It's not unusual in the Derbyshire Peak District to find villages with two Methodist chapels. It is unusual for these chapels to be just about opposite each other.
Methodism, a breakway from the established church, was itself prone to fissure. Wesleyan Methodism was always the majority strand, but from 1810 Primitive Methodism emerged as a more 'back to basics' style of Methodism. It was a lot of adherents, particularly in poorer congregations and in area such as the lead mining district of Derbyshire. The split within British Methodism was made good in 1932 when Wesleyans and Primitives came back together.
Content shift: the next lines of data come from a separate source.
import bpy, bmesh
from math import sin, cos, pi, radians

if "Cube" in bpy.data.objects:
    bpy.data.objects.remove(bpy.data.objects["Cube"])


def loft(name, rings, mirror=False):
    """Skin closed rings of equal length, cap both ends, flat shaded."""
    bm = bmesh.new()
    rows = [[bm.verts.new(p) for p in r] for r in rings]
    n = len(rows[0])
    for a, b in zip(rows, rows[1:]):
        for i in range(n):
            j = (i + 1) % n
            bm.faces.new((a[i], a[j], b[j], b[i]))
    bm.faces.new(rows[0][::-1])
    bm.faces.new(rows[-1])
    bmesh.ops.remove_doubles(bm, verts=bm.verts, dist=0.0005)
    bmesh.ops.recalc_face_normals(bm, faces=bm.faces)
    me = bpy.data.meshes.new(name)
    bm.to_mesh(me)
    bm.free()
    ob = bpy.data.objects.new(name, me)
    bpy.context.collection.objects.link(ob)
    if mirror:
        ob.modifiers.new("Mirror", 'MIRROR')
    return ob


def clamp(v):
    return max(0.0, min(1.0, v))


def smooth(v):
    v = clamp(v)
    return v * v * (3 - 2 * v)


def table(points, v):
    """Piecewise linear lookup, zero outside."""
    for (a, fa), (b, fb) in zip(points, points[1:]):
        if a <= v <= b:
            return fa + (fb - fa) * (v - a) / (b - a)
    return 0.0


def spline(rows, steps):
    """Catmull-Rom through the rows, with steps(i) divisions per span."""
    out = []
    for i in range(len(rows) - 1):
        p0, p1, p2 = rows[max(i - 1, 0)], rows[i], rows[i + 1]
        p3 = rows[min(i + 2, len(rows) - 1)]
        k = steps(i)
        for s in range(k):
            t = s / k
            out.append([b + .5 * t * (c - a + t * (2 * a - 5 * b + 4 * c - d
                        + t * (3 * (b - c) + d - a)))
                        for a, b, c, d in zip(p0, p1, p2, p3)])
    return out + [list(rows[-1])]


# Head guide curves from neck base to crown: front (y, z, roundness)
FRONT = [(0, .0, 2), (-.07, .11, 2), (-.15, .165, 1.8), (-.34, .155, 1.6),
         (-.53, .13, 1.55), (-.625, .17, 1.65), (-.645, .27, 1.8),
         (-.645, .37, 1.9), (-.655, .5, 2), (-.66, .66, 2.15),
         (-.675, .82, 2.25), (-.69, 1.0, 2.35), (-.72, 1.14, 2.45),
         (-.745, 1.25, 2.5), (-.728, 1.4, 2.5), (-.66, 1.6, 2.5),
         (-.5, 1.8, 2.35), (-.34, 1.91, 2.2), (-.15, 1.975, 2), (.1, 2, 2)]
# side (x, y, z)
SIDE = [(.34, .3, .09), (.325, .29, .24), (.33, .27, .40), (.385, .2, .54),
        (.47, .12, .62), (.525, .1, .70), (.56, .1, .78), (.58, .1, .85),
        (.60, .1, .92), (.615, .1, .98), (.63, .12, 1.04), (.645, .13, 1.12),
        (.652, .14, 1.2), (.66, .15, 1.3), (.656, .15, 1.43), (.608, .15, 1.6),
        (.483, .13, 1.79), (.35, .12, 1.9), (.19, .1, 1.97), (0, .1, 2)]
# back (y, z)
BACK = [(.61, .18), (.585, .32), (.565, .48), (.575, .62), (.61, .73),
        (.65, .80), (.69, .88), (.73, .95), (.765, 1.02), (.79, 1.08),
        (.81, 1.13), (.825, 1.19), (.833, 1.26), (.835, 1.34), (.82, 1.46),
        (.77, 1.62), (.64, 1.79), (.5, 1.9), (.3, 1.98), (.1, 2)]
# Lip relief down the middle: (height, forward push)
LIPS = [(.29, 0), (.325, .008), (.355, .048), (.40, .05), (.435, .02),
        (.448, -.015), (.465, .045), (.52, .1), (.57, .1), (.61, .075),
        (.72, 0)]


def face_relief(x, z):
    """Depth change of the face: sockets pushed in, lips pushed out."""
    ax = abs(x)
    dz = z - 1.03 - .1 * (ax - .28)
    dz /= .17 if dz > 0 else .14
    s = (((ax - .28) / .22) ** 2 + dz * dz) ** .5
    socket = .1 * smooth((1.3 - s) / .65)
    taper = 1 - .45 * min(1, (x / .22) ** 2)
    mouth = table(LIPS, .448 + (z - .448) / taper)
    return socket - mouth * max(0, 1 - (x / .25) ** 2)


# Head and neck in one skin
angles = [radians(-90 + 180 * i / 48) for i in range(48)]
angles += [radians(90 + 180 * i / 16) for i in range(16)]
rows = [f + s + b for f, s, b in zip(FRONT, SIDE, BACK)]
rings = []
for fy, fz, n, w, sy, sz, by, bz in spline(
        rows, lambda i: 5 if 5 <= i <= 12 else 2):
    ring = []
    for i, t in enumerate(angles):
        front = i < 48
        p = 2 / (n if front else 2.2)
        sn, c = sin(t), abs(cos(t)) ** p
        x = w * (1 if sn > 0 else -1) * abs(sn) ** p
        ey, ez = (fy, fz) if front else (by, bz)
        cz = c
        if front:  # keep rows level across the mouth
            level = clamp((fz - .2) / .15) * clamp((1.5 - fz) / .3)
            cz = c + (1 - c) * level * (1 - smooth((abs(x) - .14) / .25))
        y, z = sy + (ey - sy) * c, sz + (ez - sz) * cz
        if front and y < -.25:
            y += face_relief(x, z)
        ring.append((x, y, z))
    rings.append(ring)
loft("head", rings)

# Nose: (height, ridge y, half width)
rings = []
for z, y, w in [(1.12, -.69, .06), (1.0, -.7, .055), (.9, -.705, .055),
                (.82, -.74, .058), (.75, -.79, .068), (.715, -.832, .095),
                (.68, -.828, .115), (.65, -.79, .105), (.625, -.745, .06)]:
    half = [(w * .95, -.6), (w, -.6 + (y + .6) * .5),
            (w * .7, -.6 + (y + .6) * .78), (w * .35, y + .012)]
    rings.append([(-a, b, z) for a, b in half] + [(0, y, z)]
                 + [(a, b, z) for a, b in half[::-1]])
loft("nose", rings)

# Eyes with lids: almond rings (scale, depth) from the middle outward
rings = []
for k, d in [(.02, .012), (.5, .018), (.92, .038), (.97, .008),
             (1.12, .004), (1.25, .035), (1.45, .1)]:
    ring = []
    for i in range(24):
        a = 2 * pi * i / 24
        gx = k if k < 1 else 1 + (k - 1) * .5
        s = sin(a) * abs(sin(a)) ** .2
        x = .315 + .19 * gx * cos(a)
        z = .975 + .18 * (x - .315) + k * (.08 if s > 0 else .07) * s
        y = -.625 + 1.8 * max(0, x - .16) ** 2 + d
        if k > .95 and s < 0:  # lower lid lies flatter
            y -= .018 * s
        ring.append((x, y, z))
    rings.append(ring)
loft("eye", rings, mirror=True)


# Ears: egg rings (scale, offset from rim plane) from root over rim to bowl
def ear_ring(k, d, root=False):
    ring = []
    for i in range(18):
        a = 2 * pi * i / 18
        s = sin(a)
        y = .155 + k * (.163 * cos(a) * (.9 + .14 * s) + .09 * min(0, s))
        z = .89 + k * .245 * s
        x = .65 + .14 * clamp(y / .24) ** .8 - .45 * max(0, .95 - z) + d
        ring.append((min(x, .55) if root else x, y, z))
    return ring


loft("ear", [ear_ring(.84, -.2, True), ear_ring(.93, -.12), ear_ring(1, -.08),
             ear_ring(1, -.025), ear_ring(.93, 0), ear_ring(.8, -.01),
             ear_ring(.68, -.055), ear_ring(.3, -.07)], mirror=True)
Here in Birchover, two imposing chapels - the Wesleyan Methodists being slightly older and (only) slightly grander - are on opposite sides of Main Street. What a tale must lie behind that rivalry. Neither is in use for worship today - though some of the Methodist chapels in nearby villages have managed to keep going.
There was a third place of worship in Victorian Birchover - though tucked away out of view. A small Church of England church, alongside a vicarage which is quite immense. You have to scour around to find them (in the track that leads from the Druids' Inn). And this church is still going - with a couple of Sunday services each month.
Why is it always the establishment that wins out?
Andrew Whitehead's blog
Welcome - read - comment - throw stones - pick up threads - and tell me how to do this better!